- Sanvello Mobile App—At this time, Sanvello has extended free premium stress, anxiety and depression management services to the global community.
- Esports Virtual Tournaments—Until Friday, May 8, the Barnes Center will host virtual esports tournaments. Including Fortnite, students have six different free tournament options.
- Virtual Drop-In Fitness Classes—The first in a series of virtual drop-in fitness classes is now available on the Wellness Portal. New videos will be introduced throughout the semester.
- Cuse Fit Chat—Through personalized free video meetings, Cuse Fit Chat connects students with Barnes Center personal trainers and resources to help meet wellness goals. To learn more and to sign up for a meeting, visit the Wellness Portal.
- Wellness Leadership Virtual Workshops—Starting Wednesday, April 1, pre-registration will be available in the Wellness Portal. With more than 18 options, individuals can attend a virtual workshop within each dimension of health and wellness to earn a graduation medallion, certificate and a Be Well sweatshirt. Drop-ins are welcome.
- Virtual SoulTalk Groups—Starting Thursday, April 2, and hosted each Thursday throughout April, students are invited to participate in the virtual SoulTalk series. SoulTalk each week has a new theme surrounding life’s big questions, such as purpose and connection. Drop-ins are welcome.
- Virtual Take Back The Night—Each year, Syracuse University recognizes and participates in Take Back The Night (TBTN), a global event dedicated to raising awareness about sexual, relationship and domestic violence, and other forms of interpersonal violence. This year’s TBTN rally will be hosted virtually on Blackboard on Wednesday, April 15. From ordering your t-shirt to the #IWillTBTN campaign, learn how to participate and support on the Virtual Take Back The Night Rally webpage and @BeWellSU.
Barnes Center Pharmacy: Starting Monday, March 30, in-person hours will be extended to Monday through Friday, 10 a.m. to 3 p.m. Phone consultation is available by calling 315.443.5691, Monday through Friday, 8:30 a.m. to 5 p.m.; staff will be on-call during weekends.
Bookstore convenience and grocery deliveries: The Syracuse University Bookstore has moved its convenience and grocery offerings online. Students can shop for food staples, snacks and pantry items on the Bookstore’s website, and staff will provide free University-area contactless delivery every Tuesday and Thursday.
For Faculty and Staff
Extension of Tenure Clock in Response to COVID-19: In a message to tenure-track faculty yesterday, Interim Vice Chancellor and Provost John Liu announced, in response to the COVID-19 pandemic, a temporary policy that extends the tenure clock by one year for any current tenure-track faculty member whose tenure case is scheduled to be reviewed by their department, school/college and the University in the 2020-21 academic year or later. This new policy is intended to provide flexibility for any faculty member impacted by the current COVID-19 health crisis. To learn more about the temporary policy, please read Provost Liu’s full message.

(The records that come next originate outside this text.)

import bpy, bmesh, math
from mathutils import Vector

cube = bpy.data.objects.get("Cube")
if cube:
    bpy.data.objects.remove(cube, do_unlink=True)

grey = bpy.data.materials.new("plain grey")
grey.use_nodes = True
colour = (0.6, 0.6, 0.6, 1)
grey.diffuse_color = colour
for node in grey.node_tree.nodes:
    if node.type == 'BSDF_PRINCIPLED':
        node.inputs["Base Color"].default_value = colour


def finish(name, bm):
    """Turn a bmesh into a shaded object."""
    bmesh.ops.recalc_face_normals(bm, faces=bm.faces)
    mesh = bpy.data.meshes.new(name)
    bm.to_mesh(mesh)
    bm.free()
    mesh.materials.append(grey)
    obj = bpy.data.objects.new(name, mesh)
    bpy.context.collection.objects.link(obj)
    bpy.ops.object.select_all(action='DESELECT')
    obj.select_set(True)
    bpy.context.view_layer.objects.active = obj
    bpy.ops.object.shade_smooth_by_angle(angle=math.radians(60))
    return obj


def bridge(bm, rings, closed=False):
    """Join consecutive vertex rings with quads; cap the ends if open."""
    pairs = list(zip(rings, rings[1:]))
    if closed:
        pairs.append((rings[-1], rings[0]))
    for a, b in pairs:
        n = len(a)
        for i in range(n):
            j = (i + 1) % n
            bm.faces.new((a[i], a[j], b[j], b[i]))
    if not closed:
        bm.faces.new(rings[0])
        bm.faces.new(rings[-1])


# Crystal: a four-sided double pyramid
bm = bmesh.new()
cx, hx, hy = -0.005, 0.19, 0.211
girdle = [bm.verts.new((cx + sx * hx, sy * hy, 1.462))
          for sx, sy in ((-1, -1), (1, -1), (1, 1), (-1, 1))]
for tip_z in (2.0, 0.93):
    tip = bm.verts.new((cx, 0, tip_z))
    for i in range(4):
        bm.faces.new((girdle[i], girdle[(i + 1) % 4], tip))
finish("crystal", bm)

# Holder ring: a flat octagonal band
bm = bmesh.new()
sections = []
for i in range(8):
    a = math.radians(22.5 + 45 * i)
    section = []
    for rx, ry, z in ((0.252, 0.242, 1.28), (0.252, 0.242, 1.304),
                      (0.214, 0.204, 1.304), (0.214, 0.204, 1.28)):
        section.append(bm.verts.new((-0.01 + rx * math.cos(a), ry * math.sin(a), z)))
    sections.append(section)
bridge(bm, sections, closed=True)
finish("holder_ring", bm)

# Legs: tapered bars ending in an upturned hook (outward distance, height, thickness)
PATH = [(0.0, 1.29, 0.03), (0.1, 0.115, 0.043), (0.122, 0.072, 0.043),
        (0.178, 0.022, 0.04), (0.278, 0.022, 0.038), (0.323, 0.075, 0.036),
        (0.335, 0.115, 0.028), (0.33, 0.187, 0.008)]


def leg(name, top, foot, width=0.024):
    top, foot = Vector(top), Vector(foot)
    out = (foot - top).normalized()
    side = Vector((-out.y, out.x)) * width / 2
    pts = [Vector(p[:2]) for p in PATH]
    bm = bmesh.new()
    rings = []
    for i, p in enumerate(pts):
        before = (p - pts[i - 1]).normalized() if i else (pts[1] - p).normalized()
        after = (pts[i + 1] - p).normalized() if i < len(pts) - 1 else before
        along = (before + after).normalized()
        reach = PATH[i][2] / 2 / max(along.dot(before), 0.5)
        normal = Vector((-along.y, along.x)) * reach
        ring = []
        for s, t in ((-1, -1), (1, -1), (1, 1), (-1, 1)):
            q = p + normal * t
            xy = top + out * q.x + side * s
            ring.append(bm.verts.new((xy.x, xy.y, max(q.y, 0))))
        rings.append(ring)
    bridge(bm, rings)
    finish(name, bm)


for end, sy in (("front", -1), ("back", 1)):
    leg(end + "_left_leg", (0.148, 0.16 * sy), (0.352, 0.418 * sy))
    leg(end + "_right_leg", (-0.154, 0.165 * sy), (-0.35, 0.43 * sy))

Tracking COVID-19 Expenses: Yesterday, a message was distributed from Gwenn Judge, director of the Office of Budget and Planning, to deans, directors and department heads and University budget system users, asking all areas to track any expense being incurred due to COVID-19. A MyCode has been established for Universitywide use for COVID-19 expenses incurred directly for University mission/business purposes: 609722. These are non-standard expenses occurring to maintain continuity of our mission (e.g., support online instruction or relocation of students). An additional MyCode has been established for expenses pertaining to non-mission/business purposes or external community use (including donations): 600600. These are the costs associated with supporting the local community or orders from a government entity (e.g., the purchase of materials to make masks for local hospitals or use of University facilities for public quarantine or hospital purposes).
Please continue to stay safe and be well.

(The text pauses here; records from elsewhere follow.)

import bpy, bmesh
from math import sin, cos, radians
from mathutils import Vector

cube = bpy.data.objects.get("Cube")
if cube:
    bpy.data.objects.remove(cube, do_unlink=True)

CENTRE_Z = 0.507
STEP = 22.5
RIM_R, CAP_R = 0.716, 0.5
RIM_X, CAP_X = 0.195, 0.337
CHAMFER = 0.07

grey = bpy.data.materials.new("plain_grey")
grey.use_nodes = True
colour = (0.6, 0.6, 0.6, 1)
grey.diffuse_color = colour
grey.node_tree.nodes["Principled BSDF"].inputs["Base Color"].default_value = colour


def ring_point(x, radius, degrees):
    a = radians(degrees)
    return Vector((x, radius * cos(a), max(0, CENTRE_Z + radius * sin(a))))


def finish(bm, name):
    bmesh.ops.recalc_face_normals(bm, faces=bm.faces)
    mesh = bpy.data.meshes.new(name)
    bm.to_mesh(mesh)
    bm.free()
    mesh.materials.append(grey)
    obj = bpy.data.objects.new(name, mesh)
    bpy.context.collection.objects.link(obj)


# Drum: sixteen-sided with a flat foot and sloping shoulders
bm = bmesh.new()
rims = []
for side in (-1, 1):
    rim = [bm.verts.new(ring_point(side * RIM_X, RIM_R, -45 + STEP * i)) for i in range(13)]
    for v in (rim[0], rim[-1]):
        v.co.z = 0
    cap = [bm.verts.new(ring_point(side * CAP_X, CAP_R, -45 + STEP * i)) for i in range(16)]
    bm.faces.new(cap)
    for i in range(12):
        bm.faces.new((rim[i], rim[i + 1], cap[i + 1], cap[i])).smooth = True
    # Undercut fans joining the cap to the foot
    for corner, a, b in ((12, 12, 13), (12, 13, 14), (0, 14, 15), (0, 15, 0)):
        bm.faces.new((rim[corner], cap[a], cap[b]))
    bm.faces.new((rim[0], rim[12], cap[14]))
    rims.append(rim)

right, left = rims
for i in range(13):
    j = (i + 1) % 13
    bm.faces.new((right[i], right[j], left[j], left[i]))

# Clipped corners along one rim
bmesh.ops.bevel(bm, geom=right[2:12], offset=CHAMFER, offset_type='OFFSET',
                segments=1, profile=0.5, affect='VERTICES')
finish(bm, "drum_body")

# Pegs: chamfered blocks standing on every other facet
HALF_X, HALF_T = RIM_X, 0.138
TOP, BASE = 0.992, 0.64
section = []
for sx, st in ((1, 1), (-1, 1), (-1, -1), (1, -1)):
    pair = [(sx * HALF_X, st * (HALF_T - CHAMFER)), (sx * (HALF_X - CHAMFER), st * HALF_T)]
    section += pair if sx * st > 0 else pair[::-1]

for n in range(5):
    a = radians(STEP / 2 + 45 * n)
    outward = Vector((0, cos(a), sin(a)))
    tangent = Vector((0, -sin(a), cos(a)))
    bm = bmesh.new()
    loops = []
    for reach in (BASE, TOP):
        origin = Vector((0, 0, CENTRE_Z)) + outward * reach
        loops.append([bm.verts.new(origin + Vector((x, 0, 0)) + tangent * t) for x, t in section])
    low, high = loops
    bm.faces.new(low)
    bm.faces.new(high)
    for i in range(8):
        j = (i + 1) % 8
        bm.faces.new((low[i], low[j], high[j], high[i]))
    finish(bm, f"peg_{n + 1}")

J. Michael Haynie
Vice Chancellor for Strategic Initiatives and Innovation